Both the line with "bm = bmesh.new()" and the line with "# corner brackets: two" in the records below must appear in the output, along with every line between them, exactly and with nothing added.

### Stored data
———
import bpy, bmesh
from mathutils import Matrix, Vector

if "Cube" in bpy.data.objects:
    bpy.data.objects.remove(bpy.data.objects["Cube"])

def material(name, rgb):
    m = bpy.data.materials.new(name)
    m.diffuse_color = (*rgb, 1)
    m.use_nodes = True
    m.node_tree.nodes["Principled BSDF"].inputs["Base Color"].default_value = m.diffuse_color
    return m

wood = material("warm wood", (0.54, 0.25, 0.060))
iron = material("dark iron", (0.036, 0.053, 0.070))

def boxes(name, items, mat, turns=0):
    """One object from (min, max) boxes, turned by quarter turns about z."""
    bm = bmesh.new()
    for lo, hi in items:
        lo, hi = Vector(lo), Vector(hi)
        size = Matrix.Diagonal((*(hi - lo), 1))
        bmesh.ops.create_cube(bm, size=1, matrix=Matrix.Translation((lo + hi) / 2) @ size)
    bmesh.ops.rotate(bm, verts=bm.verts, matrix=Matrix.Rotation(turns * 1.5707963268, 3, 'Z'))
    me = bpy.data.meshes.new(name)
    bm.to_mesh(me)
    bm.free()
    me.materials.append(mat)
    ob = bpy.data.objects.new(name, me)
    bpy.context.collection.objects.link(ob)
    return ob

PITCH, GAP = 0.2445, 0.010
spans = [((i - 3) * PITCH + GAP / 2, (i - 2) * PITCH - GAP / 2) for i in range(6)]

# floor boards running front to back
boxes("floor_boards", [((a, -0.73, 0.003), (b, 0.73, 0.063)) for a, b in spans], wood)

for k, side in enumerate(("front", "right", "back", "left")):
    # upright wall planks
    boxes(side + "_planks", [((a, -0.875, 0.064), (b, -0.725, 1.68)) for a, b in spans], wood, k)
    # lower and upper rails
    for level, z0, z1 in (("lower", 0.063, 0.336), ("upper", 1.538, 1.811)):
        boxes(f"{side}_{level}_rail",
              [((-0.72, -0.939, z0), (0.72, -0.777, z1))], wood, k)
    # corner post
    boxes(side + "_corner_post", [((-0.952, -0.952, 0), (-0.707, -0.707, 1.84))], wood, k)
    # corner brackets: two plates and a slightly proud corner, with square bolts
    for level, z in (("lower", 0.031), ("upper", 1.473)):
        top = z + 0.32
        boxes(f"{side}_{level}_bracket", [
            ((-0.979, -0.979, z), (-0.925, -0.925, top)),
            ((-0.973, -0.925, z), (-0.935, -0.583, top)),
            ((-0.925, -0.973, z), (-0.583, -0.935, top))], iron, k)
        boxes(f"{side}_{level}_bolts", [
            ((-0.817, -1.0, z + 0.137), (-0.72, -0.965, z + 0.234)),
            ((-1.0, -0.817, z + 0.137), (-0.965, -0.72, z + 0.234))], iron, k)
———
### SOLUTION TO THIS PROBLEM
    bm = bmesh.new()
    for lo, hi in items:
        lo, hi = Vector(lo), Vector(hi)
        size = Matrix.Diagonal((*(hi - lo), 1))
        bmesh.ops.create_cube(bm, size=1, matrix=Matrix.Translation((lo + hi) / 2) @ size)
    bmesh.ops.rotate(bm, verts=bm.verts, matrix=Matrix.Rotation(turns * 1.5707963268, 3, 'Z'))
    me = bpy.data.meshes.new(name)
    bm.to_mesh(me)
    bm.free()
    me.materials.append(mat)
    ob = bpy.data.objects.new(name, me)
    bpy.context.collection.objects.link(ob)
    return ob

PITCH, GAP = 0.2445, 0.010
spans = [((i - 3) * PITCH + GAP / 2, (i - 2) * PITCH - GAP / 2) for i in range(6)]

# floor boards running front to back
boxes("floor_boards", [((a, -0.73, 0.003), (b, 0.73, 0.063)) for a, b in spans], wood)

for k, side in enumerate(("front", "right", "back", "left")):
    # upright wall planks
    boxes(side + "_planks", [((a, -0.875, 0.064), (b, -0.725, 1.68)) for a, b in spans], wood, k)
    # lower and upper rails
    for level, z0, z1 in (("lower", 0.063, 0.336), ("upper", 1.538, 1.811)):
        boxes(f"{side}_{level}_rail",
              [((-0.72, -0.939, z0), (0.72, -0.777, z1))], wood, k)
    # corner post
    boxes(side + "_corner_post", [((-0.952, -0.952, 0), (-0.707, -0.707, 1.84))], wood, k)
    # corner brackets: two plates and a slightly proud corner, with square bolts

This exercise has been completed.